#### Your instructions:
Leaving all pictures aside, copy exactly the lines from the start of the listing below through the line that contains "grey.use_nodes = True", and only those lines.
Data provided Block Start
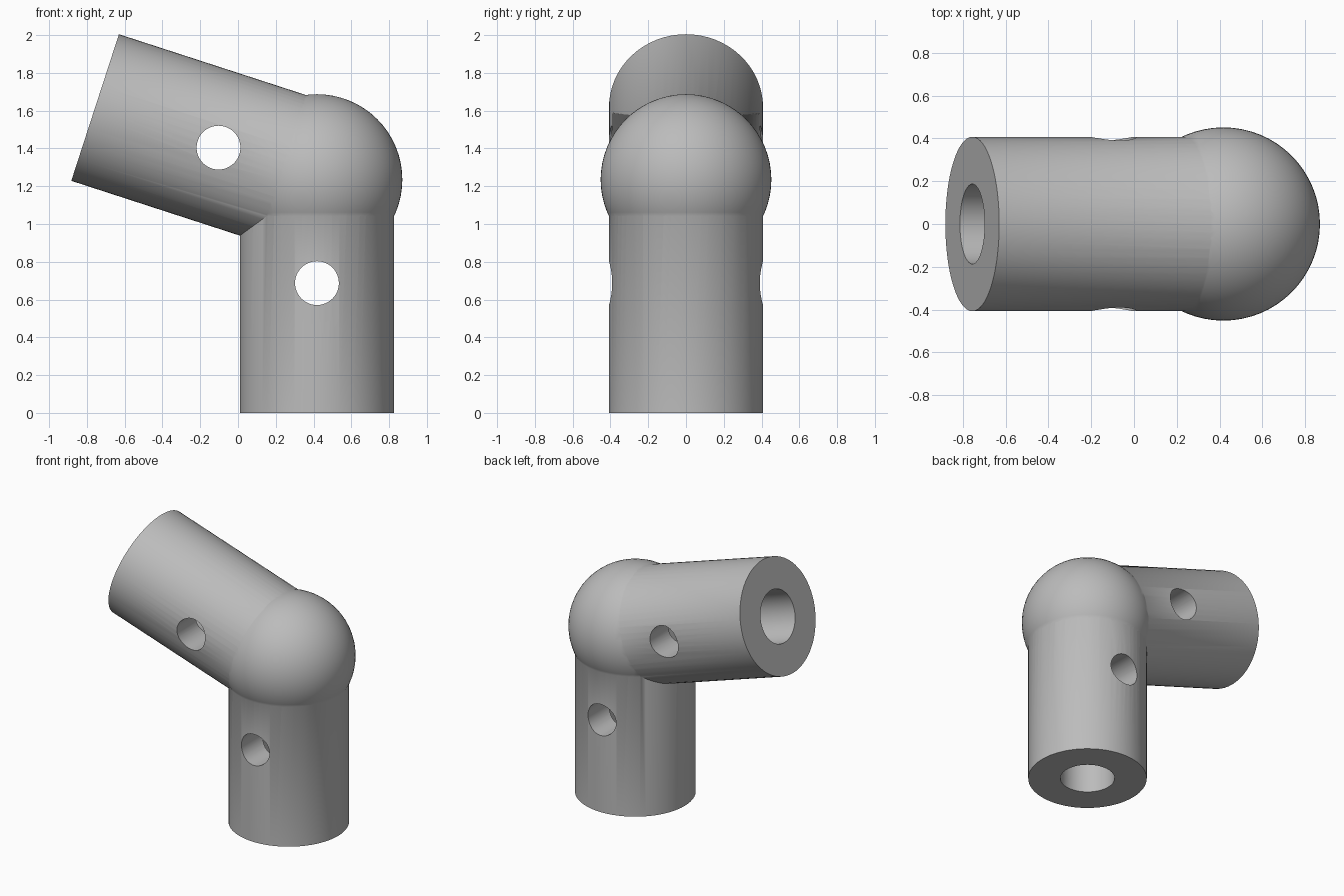
import bpy, math
from mathutils import Vector

if "Cube" in bpy.data.objects:
    bpy.data.objects.remove(bpy.data.objects["Cube"])

CENTRE = Vector((0.418, 0, 1.235))      # centre of the ball joint
TILT = math.radians(18)
ARMS = [Vector((0, 0, -1)), Vector((-math.cos(TILT), 0, math.sin(TILT)))]
BALL_R, TUBE_R, BORE_R, PIN_R = 0.452, 0.408, 0.187, 0.116
LENGTH, PIN_AT, BORE_FROM = 1.235, 0.548, 0.235

grey = bpy.data.materials.new("grey plastic")
grey.diffuse_color = (0.5, 0.5, 0.5, 1)
grey.use_nodes = True
grey.node_tree.nodes["Principled BSDF"].inputs["Base Color"].default_value = grey.diffuse_color


def rod(name, radius, start, end, sides=64):
    """Solid cylinder between two points."""
    axis = end - start
    bpy.ops.mesh.primitive_cylinder_add(
        vertices=sides, radius=radius, depth=axis.length,
        location=(start + end) / 2,
        rotation=axis.to_track_quat('Z', 'Y').to_euler())
    obj = bpy.context.object
    obj.name = name
    return obj


def combine(target, tool, operation):
    """Apply a boolean and remove the tool object."""
    mod = target.modifiers.new("combine", 'BOOLEAN')
    mod.operation = operation
    mod.solver = 'EXACT'
    mod.object = tool
    bpy.context.view_layer.objects.active = target
    bpy.ops.object.modifier_apply(modifier=mod.name)
    bpy.data.objects.remove(tool, do_unlink=True)


# Ball at the bend
bpy.ops.mesh.primitive_uv_sphere_add(
    segments=64, ring_count=32, radius=BALL_R, location=CENTRE)
joint = bpy.context.object
joint.name = "angled_tube_connector"

# Two tubes growing out of the ball
for arm in ARMS:
    combine(joint, rod("tube", TUBE_R, CENTRE, CENTRE + arm * LENGTH), 'UNION')

# Blind bore from each open end, and a pin hole across each tube
side = Vector((0, 1, 0))
for arm in ARMS:
    bore = rod("bore", BORE_R, CENTRE + arm * BORE_FROM,
               CENTRE + arm * (LENGTH + 0.1))
    combine(joint, bore, 'DIFFERENCE')
    pin = CENTRE + arm * PIN_AT
    combine(joint, rod("pin_hole", PIN_R, pin - side, pin + side, 48), 'DIFFERENCE')

# Finish
joint.data.materials.clear()
joint.data.materials.append(grey)
bpy.ops.object.select_all(action='DESELECT')
joint.select_set(True)
bpy.context.view_layer.objects.active = joint
bpy.ops.object.shade_smooth_by_angle(angle=math.radians(30))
Data provided Block End
#### Your solution:
import bpy, math
from mathutils import Vector

if "Cube" in bpy.data.objects:
    bpy.data.objects.remove(bpy.data.objects["Cube"])

CENTRE = Vector((0.418, 0, 1.235))      # centre of the ball joint
TILT = math.radians(18)
ARMS = [Vector((0, 0, -1)), Vector((-math.cos(TILT), 0, math.sin(TILT)))]
BALL_R, TUBE_R, BORE_R, PIN_R = 0.452, 0.408, 0.187, 0.116
LENGTH, PIN_AT, BORE_FROM = 1.235, 0.548, 0.235

grey = bpy.data.materials.new("grey plastic")
grey.diffuse_color = (0.5, 0.5, 0.5, 1)
grey.use_nodes = True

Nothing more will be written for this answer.